Pictures are not part of the copy; retype all the records below exactly.
*** Data shown Section Begins ***
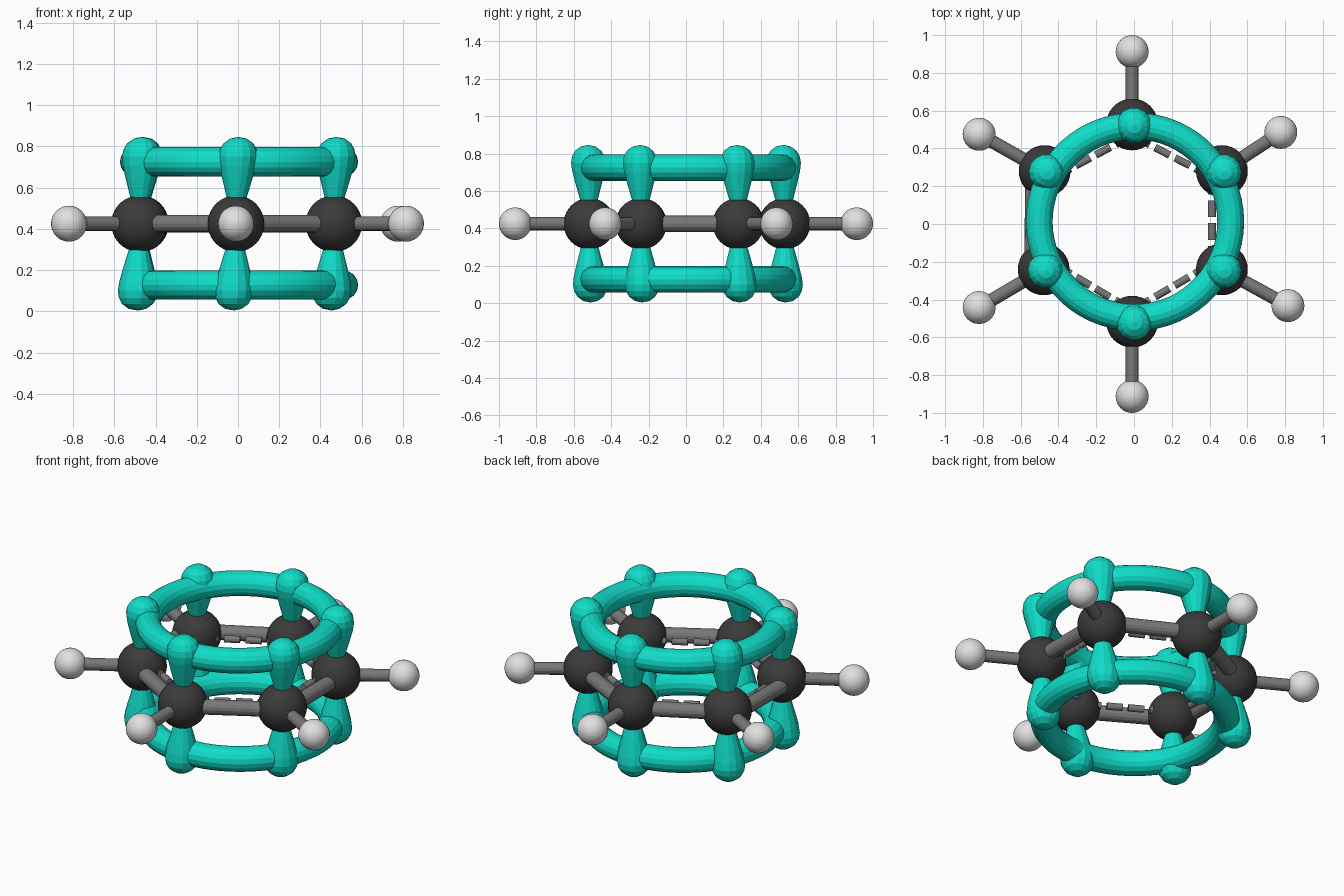
import bpy, bmesh, math
from mathutils import Vector, Matrix

if "Cube" in bpy.data.objects:
    bpy.data.objects.remove(bpy.data.objects["Cube"])

MID = 0.425  # height of the atom plane


def material(name, rgb):
    m = bpy.data.materials.new(name)
    m.diffuse_color = (*rgb, 1)
    m.use_nodes = True
    m.node_tree.nodes["Principled BSDF"].inputs["Base Color"].default_value = m.diffuse_color
    return m


TEAL = material("teal", (0.005, 0.72, 0.58))
CHARCOAL = material("charcoal", (0.043, 0.043, 0.043))
GREY = material("mid grey", (0.19, 0.19, 0.19))
WHITE = material("off white", (0.75, 0.75, 0.75))


def finish(bm, name, mat):
    bmesh.ops.recalc_face_normals(bm, faces=bm.faces)
    me = bpy.data.meshes.new(name)
    bm.to_mesh(me)
    bm.free()
    me.materials.append(mat)
    ob = bpy.data.objects.new(name, me)
    bpy.context.collection.objects.link(ob)
    return ob


def ball(name, centre, radius, mat):
    bm = bmesh.new()
    bmesh.ops.create_uvsphere(bm, u_segments=32, v_segments=20, radius=radius,
                              matrix=Matrix.Translation(centre))
    return finish(bm, name, mat)


def rod(bm, a, b, radius, sides=16):
    d = b - a
    turn = d.to_track_quat('Z', 'Y').to_matrix().to_4x4()
    bmesh.ops.create_cone(bm, cap_ends=True, segments=sides, radius1=radius, radius2=radius,
                          depth=d.length, matrix=Matrix.Translation((a + b) / 2) @ turn)


def lobe(name, base, tip_shift, sign):
    # teardrop turned around a slightly leaning axis
    profile = [(0.025, 0.05), (0.052, 0.14), (0.074, 0.22), (0.089, 0.28), (0.095, 0.325),
               (0.089, 0.36), (0.072, 0.39), (0.04, 0.413)]
    bm = bmesh.new()
    rings = []
    sides = 14
    for r, h in profile:
        c = base + Vector((tip_shift[0], tip_shift[1], 0)) * (h / 0.325) * sign
        rings.append([bm.verts.new(c + Vector((r * math.cos(t), r * math.sin(t), sign * h)))
                      for t in (2 * math.pi * k / sides for k in range(sides))])
    for lo, hi in zip(rings, rings[1:]):
        for k in range(sides):
            n = (k + 1) % sides
            bm.faces.new((lo[k], lo[n], hi[n], hi[k]))
    tip = bm.verts.new(base + Vector((tip_shift[0] * sign, tip_shift[1] * sign, sign * 0.421)))
    for k in range(sides):
        bm.faces.new((rings[-1][k], rings[-1][(k + 1) % sides], tip))
    bm.faces.new(rings[0])
    return finish(bm, name, TEAL)


# atom positions around the hexagon, starting at the back, and the outer atoms
inner = [Vector((x, y, MID)) for x, y in
         [(-0.01, 0.527), (-0.473, 0.28), (-0.478, -0.24), (-0.01, -0.517),
          (0.465, -0.24), (0.465, 0.28)]]
outer = [Vector((x, y, MID)) for x, y in
         [(-0.01, 0.913), (-0.82, 0.475), (-0.82, -0.442), (-0.01, -0.913),
          (0.815, -0.432), (0.777, 0.485)]]

for i, (c, h) in enumerate(zip(inner, outer)):
    ball(f"core_ball_{i}", c, 0.137, CHARCOAL)
    ball(f"outer_ball_{i}", h, 0.087, WHITE)
    bm = bmesh.new()
    rod(bm, c, h, 0.035)
    finish(bm, f"spoke_rod_{i}", GREY)
    lobe(f"upper_lobe_{i}", c, (0.01, -0.005), 1)
    lobe(f"lower_lobe_{i}", c, (0.01, -0.005), -1)

    # hexagon side: solid rod outside, dashed rod inside
    n = inner[(i + 1) % 6]
    along = (n - c).normalized()
    out = Vector((along.y, -along.x, 0))
    if out.dot((c + n) / 2 - Vector((0, 0, MID))) < 0:
        out = -out
    solid, dashed = (0.06, 0.0) if i == 1 else (0.03, -0.052)
    bm = bmesh.new()
    rod(bm, c + out * solid, n + out * solid, 0.043)
    finish(bm, f"side_rod_{i}", GREY)
    bm = bmesh.new()
    middle = (c + n) / 2 + out * dashed
    for s in (-0.18, -0.06, 0.06, 0.18):
        rod(bm, middle + along * (s - 0.044), middle + along * (s + 0.044), 0.02, 12)
    finish(bm, f"dashed_rod_{i}", GREY)

# two tubular rings through the lobes
for name, z in (("upper_ring", MID + 0.3), ("lower_ring", MID - 0.298)):
    bpy.ops.mesh.primitive_torus_add(location=(0.005, 0.012, z), major_radius=0.507,
                                     minor_radius=0.071, major_segments=60, minor_segments=16)
    ring = bpy.context.object
    ring.name = name
    ring.data.materials.append(TEAL)
    bpy.ops.object.shade_smooth_by_angle(angle=math.radians(15))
*** Data shown Section Ends ***
**Task response**
import bpy, bmesh, math
from mathutils import Vector, Matrix

if "Cube" in bpy.data.objects:
    bpy.data.objects.remove(bpy.data.objects["Cube"])

MID = 0.425  # height of the atom plane


def material(name, rgb):
    m = bpy.data.materials.new(name)
    m.diffuse_color = (*rgb, 1)
    m.use_nodes = True
    m.node_tree.nodes["Principled BSDF"].inputs["Base Color"].default_value = m.diffuse_color
    return m


TEAL = material("teal", (0.005, 0.72, 0.58))
CHARCOAL = material("charcoal", (0.043, 0.043, 0.043))
GREY = material("mid grey", (0.19, 0.19, 0.19))
WHITE = material("off white", (0.75, 0.75, 0.75))


def finish(bm, name, mat):
    bmesh.ops.recalc_face_normals(bm, faces=bm.faces)
    me = bpy.data.meshes.new(name)
    bm.to_mesh(me)
    bm.free()
    me.materials.append(mat)
    ob = bpy.data.objects.new(name, me)
    bpy.context.collection.objects.link(ob)
    return ob


def ball(name, centre, radius, mat):
    bm = bmesh.new()
    bmesh.ops.create_uvsphere(bm, u_segments=32, v_segments=20, radius=radius,
                              matrix=Matrix.Translation(centre))
    return finish(bm, name, mat)


def rod(bm, a, b, radius, sides=16):
    d = b - a
    turn = d.to_track_quat('Z', 'Y').to_matrix().to_4x4()
    bmesh.ops.create_cone(bm, cap_ends=True, segments=sides, radius1=radius, radius2=radius,
                          depth=d.length, matrix=Matrix.Translation((a + b) / 2) @ turn)


def lobe(name, base, tip_shift, sign):
    # teardrop turned around a slightly leaning axis
    profile = [(0.025, 0.05), (0.052, 0.14), (0.074, 0.22), (0.089, 0.28), (0.095, 0.325),
               (0.089, 0.36), (0.072, 0.39), (0.04, 0.413)]
    bm = bmesh.new()
    rings = []
    sides = 14
    for r, h in profile:
        c = base + Vector((tip_shift[0], tip_shift[1], 0)) * (h / 0.325) * sign
        rings.append([bm.verts.new(c + Vector((r * math.cos(t), r * math.sin(t), sign * h)))
                      for t in (2 * math.pi * k / sides for k in range(sides))])
    for lo, hi in zip(rings, rings[1:]):
        for k in range(sides):
            n = (k + 1) % sides
            bm.faces.new((lo[k], lo[n], hi[n], hi[k]))
    tip = bm.verts.new(base + Vector((tip_shift[0] * sign, tip_shift[1] * sign, sign * 0.421)))
    for k in range(sides):
        bm.faces.new((rings[-1][k], rings[-1][(k + 1) % sides], tip))
    bm.faces.new(rings[0])
    return finish(bm, name, TEAL)


# atom positions around the hexagon, starting at the back, and the outer atoms
inner = [Vector((x, y, MID)) for x, y in
         [(-0.01, 0.527), (-0.473, 0.28), (-0.478, -0.24), (-0.01, -0.517),
          (0.465, -0.24), (0.465, 0.28)]]
outer = [Vector((x, y, MID)) for x, y in
         [(-0.01, 0.913), (-0.82, 0.475), (-0.82, -0.442), (-0.01, -0.913),
          (0.815, -0.432), (0.777, 0.485)]]

for i, (c, h) in enumerate(zip(inner, outer)):
    ball(f"core_ball_{i}", c, 0.137, CHARCOAL)
    ball(f"outer_ball_{i}", h, 0.087, WHITE)
    bm = bmesh.new()
    rod(bm, c, h, 0.035)
    finish(bm, f"spoke_rod_{i}", GREY)
    lobe(f"upper_lobe_{i}", c, (0.01, -0.005), 1)
    lobe(f"lower_lobe_{i}", c, (0.01, -0.005), -1)

    # hexagon side: solid rod outside, dashed rod inside
    n = inner[(i + 1) % 6]
    along = (n - c).normalized()
    out = Vector((along.y, -along.x, 0))
    if out.dot((c + n) / 2 - Vector((0, 0, MID))) < 0:
        out = -out
    solid, dashed = (0.06, 0.0) if i == 1 else (0.03, -0.052)
    bm = bmesh.new()
    rod(bm, c + out * solid, n + out * solid, 0.043)
    finish(bm, f"side_rod_{i}", GREY)
    bm = bmesh.new()
    middle = (c + n) / 2 + out * dashed
    for s in (-0.18, -0.06, 0.06, 0.18):
        rod(bm, middle + along * (s - 0.044), middle + along * (s + 0.044), 0.02, 12)
    finish(bm, f"dashed_rod_{i}", GREY)

# two tubular rings through the lobes
for name, z in (("upper_ring", MID + 0.3), ("lower_ring", MID - 0.298)):
    bpy.ops.mesh.primitive_torus_add(location=(0.005, 0.012, z), major_radius=0.507,
                                     minor_radius=0.071, major_segments=60, minor_segments=16)
    ring = bpy.context.object
    ring.name = name
    ring.data.materials.append(TEAL)
    bpy.ops.object.shade_smooth_by_angle(angle=math.radians(15))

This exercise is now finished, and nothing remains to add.